Food Alliance Certified
This certification requires humane treatment of animals including access to natural light, fresh air and space. To be certified and included in the program, producers must offer safe and fair working conditions as well.
Making Health-conscious Choices
Discerning between marketing buzz and actual, verifiable information on meat labels can be difficult. But knowing the meaning behind these terms will help. It’s also worth your time to do a little research on local farms in your community that you can visit to buy meat directly. If there aren’t meat farmers in your area, get to know the butchers at your supermarket. Often, they have recommendations based on years of experience with different producers. Finally, a quick internet search of the brand on your meat label will give you a plethora of information about the company and its practices, certifications, and standards.
Choosing high-quality, minimally processed, nutritious meat can be difficult, but it can be done. Bookmark this page on your smartphone so you can refer to it while you’re shopping. Here’s to an excellent, healthful cut of meat.
Abels, C. (n.d.). Meat Labels. Retrieved from: https://www.humaneitarian.org/what-is-humanely-raised-meat/meat-labels/#.WqGB2JPwYWp
American Grassfed: Our Standards. (n.d.). Retrieved from: https://www.americangrassfed. org/about-us/our-standards/
Certified Animal Welfare Approved. (n.d.). Retrieved from: https://agreenerworld.org/certifications/animal-welfare-approved/standards/
Calvo, T. (2016). Decoding the Labels on Meat Packages. Retrieved from: https://www.consumerreports.org/food/decoding-the-labels-on-meat-packages/
Free Range. (n.d.). Retrieved from: http://greenerchoices.org/2017/04/25/free-range/
Green Choices. (n.d.). Retrieved from: http://www.eatingwell.com/healthy_cooking/ healthy_cooking_101/shopping_cooking_guides/green_choices_meat_poultry_buyer_s_guide/?slide=4
Meat and Poultry Labeling Terms. (n.d.). Retrieved from: https://www.fsis.usda.gov/wps/portal /fsis/topics/food-safety-education/get-answers/food-safety-fact-sheets/food-labeling/meat-and-poultry-labeling-terms/meat-and-poultry-labeling-terms
Watson, M. (2017). What Do Meat Labels Mean?
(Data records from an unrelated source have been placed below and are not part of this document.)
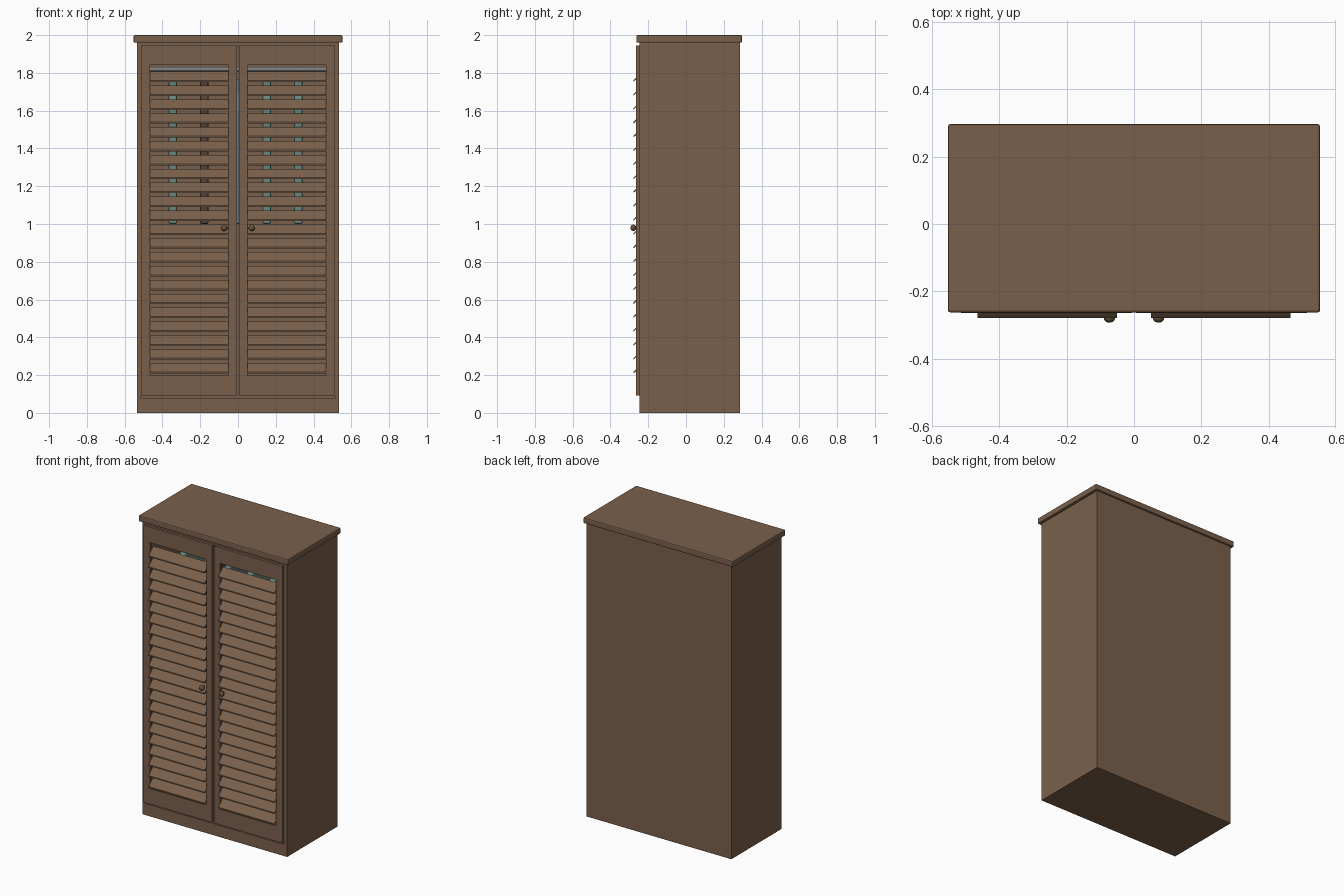
import bpy, bmesh, math
from mathutils import Matrix, Vector

cube = bpy.data.objects.get("Cube")
if cube:
    bpy.data.objects.remove(cube, do_unlink=True)


def material(name, color):
    m = bpy.data.materials.new(name)
    m.use_nodes = True
    m.diffuse_color = (*color, 1)
    m.node_tree.nodes["Principled BSDF"].inputs["Base Color"].default_value = (*color, 1)
    return m


wood = material("brown wood", (0.195, 0.118, 0.071))
brass = material("dark brass", (0.14, 0.085, 0.035))
teal = material("teal cloth", (0.13, 0.25, 0.22))
blue = material("blue grey cloth", (0.12, 0.2, 0.24))
brown = material("dark brown cloth", (0.09, 0.055, 0.035))
steel = material("grey metal", (0.25, 0.25, 0.25))


def finish(name, bm, mat, bevel=0.0, smooth=False):
    bmesh.ops.recalc_face_normals(bm, faces=bm.faces)
    mesh = bpy.data.meshes.new(name)
    bm.to_mesh(mesh)
    bm.free()
    mesh.materials.append(mat)
    for p in mesh.polygons:
        p.use_smooth = smooth
    ob = bpy.data.objects.new(name, mesh)
    bpy.context.collection.objects.link(ob)
    if bevel:
        mod = ob.modifiers.new("edge", 'BEVEL')
        mod.width = bevel
        mod.segments = 2
    return ob


def box(name, lo, hi, mat=wood, bevel=0.0):
    lo, hi = Vector(lo), Vector(hi)
    bm = bmesh.new()
    bmesh.ops.create_cube(bm, size=1, matrix=Matrix.Translation((lo + hi) / 2)
                          @ Matrix.Diagonal((*(hi - lo), 1)))
    return finish(name, bm, mat, bevel)


def rod(name, centre, radius, length, axis, mat):
    bm = bmesh.new()
    turn = Vector((0, 0, 1)).rotation_difference(Vector(axis)).to_matrix().to_4x4()
    bmesh.ops.create_cone(bm, cap_ends=True, segments=16, radius1=radius, radius2=radius,
                          depth=length, matrix=Matrix.Translation(centre) @ turn)
    return finish(name, bm, mat)


# Case
W, FRONT, BACK, TOP = 0.535, -0.245, 0.285, 1.96
T = 0.022
for side, s in (("left", 1), ("right", -1)):
    xs = sorted((s * W, s * (W - T)))
    box(side + "_side_panel", (xs[0], FRONT, 0), (xs[1], BACK, TOP))
box("back_panel", (-W + T, BACK - T, 0), (W - T, BACK, TOP))
box("plinth", (-W + T, FRONT, 0), (W - T, BACK - T, 0.077))
box("ceiling_panel", (-W + T, FRONT, TOP - T), (W - T, BACK - T, TOP))
box("top_board", (-0.553, -0.263, TOP), (0.553, 0.297, 2.0), bevel=0.007)

# Doors: framed panel with an opening, tilted slats and a knob
Z0, Z1 = 0.197, 1.841
SLATS, PITCH = 22, 0.0735


def door(side, s):
    xs = [0.006, 0.05, 0.466, 0.514]
    zs = [0.093, Z0, Z1, 1.945]
    bm = bmesh.new()
    grid = [[bm.verts.new((s * x, -0.264, z)) for z in zs] for x in xs]
    for i in range(3):
        for j in range(3):
            if (i, j) != (1, 1):
                bm.faces.new((grid[i][j], grid[i + 1][j], grid[i + 1][j + 1], grid[i][j + 1]))
    ext = bmesh.ops.extrude_face_region(bm, geom=bm.faces[:], use_keep_orig=True)
    moved = [g for g in ext["geom"] if isinstance(g, bmesh.types.BMVert)]
    bmesh.ops.translate(bm, verts=moved, vec=(0, 0.017, 0))
    finish(side + "_door_frame", bm, wood)

    # Slats lean outwards at the bottom
    bm = bmesh.new()
    for k in range(SLATS):
        z = 0.208 + k * PITCH
        profile = [(-0.279, z), (-0.279, z + 0.008), (-0.232, z + 0.055), (-0.226, z + 0.049)]
        ends = [[bm.verts.new((s * x, y, h)) for y, h in profile] for x in (0.051, 0.465)]
        bm.faces.new(ends[0])
        bm.faces.new(ends[1])
        for i in range(4):
            j = (i + 1) % 4
            bm.faces.new((ends[0][i], ends[0][j], ends[1][j], ends[1][i]))
    finish(side + "_door_slats", bm, wood)

    rod(side + "_knob_stem", (s * 0.073, -0.268, 0.98), 0.009, 0.016, (0, 1, 0), brass)
    bm = bmesh.new()
    bmesh.ops.create_uvsphere(bm, u_segments=20, v_segments=12, radius=0.017,
                              matrix=Matrix.Translation((s * 0.073, -0.279, 0.98))
                              @ Matrix.Diagonal((1, 0.85, 1, 1)))
    finish(side + "_knob", bm, brass, smooth=True)


door("left", 1)
door("right", -1)

# Hanging rail and garments
MID = 0.01
rod("hanging_rail", (0, MID, 1.82), 0.012, 2 * (W - T), (1, 0, 0), steel)
half = [(0.03, 1.765), (0.07, 1.75), (0.19, 1.69), (0.215, 1.6), (0.2, 1.0)]
outline = half + [(-y, z) for y, z in reversed(half)]
for n, cloth in enumerate((teal, brown, blue, teal, teal)):
    x = -0.345 + n * 0.166
    bm = bmesh.new()
    face = bm.faces.new([bm.verts.new((x - 0.022, MID + y, z)) for y, z in outline])
    ext = bmesh.ops.extrude_face_region(bm, geom=[face], use_keep_orig=True)
    moved = [g for g in ext["geom"] if isinstance(g, bmesh.types.BMVert)]
    bmesh.ops.translate(bm, verts=moved, vec=(0.044, 0, 0))
    finish("garment_%d" % (n + 1), bm, cloth, bevel=0.008)
    rod("hanger_hook_%d" % (n + 1), (x, MID, 1.795), 0.004, 0.07, (0, 0, 1), steel)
Retrieved from: https://www.thespruce.com /what-do-meat-labels-mean-2216685